In 2003, Dinesh DSouza wrote an article published on the web in the National Review Online, titled “10 Great Things: What to Love About the United States” that said that the wealth gap was not a problem, that their was an upside to the wealth gap and that the critics “ignore what is unique and good about American civilization.”
This discussion will compare and contrast these two articles. The themes and conclusions of both articles have been presented in the first paragraphs of this discussion. Next, the arguments the authors use will be briefly outlined. Then the persuasiveness of each article will be evaluated.
Norton and Ariely use quantitative evidence or numerical evidence. They present various statistics: Specifically, three sets of statistics. They begin by identifying the wealth gap. In the United States today the wealthiest 20% of the population owns 85% of the national wealth and the bottom 40% “own very near 0%.” In fact, since many are in debt and have no assets they may control negative wealth, or even less than zero. These numbers came from an analysis by Edward Wolf of New York University.

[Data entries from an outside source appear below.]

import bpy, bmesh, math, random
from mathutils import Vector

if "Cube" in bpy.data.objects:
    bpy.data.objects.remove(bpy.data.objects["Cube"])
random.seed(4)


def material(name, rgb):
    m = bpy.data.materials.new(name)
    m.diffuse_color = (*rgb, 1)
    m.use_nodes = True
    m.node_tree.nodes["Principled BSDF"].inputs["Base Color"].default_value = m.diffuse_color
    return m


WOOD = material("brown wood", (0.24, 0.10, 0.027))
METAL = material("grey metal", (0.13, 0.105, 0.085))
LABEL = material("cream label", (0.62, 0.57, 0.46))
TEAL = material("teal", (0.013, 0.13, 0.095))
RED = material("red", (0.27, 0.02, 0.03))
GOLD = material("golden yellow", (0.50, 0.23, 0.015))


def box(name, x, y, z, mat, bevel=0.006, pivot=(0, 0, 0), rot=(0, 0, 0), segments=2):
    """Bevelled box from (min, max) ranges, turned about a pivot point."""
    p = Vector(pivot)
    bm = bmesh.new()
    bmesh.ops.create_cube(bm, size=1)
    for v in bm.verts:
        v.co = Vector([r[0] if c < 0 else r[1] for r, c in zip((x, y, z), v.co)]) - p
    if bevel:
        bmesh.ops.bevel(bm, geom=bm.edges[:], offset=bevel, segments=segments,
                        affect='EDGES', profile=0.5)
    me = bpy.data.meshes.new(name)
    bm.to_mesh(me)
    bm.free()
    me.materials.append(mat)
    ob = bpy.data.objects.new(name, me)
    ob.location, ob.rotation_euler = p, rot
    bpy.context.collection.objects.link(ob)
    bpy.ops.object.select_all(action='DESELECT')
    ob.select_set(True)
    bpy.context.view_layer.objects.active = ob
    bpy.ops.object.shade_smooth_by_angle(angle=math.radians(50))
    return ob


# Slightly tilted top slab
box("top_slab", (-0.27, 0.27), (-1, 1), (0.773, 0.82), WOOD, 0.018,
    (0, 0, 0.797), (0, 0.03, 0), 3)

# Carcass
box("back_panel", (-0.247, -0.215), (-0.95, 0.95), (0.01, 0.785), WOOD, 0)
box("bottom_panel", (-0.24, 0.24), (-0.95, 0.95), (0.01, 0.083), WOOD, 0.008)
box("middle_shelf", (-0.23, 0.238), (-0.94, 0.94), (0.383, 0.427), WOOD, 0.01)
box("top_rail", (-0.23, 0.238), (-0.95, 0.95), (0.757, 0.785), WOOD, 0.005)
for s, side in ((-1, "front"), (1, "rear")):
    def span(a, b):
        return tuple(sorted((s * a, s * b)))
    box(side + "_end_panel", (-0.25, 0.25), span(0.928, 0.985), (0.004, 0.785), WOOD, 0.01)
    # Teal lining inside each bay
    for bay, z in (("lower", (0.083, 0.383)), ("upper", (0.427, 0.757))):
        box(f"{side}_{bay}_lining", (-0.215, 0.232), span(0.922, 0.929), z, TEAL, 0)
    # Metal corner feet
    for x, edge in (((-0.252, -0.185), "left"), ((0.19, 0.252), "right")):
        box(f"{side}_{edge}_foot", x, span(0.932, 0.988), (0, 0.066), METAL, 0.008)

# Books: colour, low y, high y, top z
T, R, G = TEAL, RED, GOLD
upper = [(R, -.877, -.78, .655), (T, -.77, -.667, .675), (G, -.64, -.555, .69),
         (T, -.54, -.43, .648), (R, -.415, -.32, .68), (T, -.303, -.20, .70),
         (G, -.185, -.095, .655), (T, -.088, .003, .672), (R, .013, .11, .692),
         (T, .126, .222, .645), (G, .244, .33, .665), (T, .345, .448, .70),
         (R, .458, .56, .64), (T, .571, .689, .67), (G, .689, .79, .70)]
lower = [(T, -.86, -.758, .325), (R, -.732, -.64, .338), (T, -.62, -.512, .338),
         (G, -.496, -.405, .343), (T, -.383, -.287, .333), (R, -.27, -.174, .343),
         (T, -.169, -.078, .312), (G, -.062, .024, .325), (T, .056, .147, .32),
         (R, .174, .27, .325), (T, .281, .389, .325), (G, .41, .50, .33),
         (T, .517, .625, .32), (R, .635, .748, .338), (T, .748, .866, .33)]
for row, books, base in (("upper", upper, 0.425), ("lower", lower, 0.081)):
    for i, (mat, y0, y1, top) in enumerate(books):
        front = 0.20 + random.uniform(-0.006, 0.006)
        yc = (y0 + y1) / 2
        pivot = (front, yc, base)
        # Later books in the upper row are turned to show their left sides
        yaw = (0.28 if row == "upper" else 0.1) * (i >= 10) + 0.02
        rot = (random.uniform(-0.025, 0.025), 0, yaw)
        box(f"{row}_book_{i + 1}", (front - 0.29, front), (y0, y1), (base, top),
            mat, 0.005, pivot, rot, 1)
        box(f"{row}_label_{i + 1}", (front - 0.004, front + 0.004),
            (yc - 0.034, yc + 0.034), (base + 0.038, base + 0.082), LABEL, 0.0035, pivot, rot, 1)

In The LA Times survey the sample was asked what they thought was the distribution of wealth in America (not what it is but what they think it is). They thought the distribution of wealth was less unequal than it is. They thought that the wealthiest 20% owned only 60% of the wealth and the bottom 40% had 10% of the wealth (not zero or even less). Then when asked what they wanted the “ideal distribution of wealth” to be they said even more even than their perception. They want the top 20% to own 30% of the wealth and the bottom 40% to own 25%. Basically, most Americans do not realize how uneven wealth distribution is in the United States, they think it is less uneven than it is and they want it to be even less uneven than they believe that it is.
In “10 Great Things: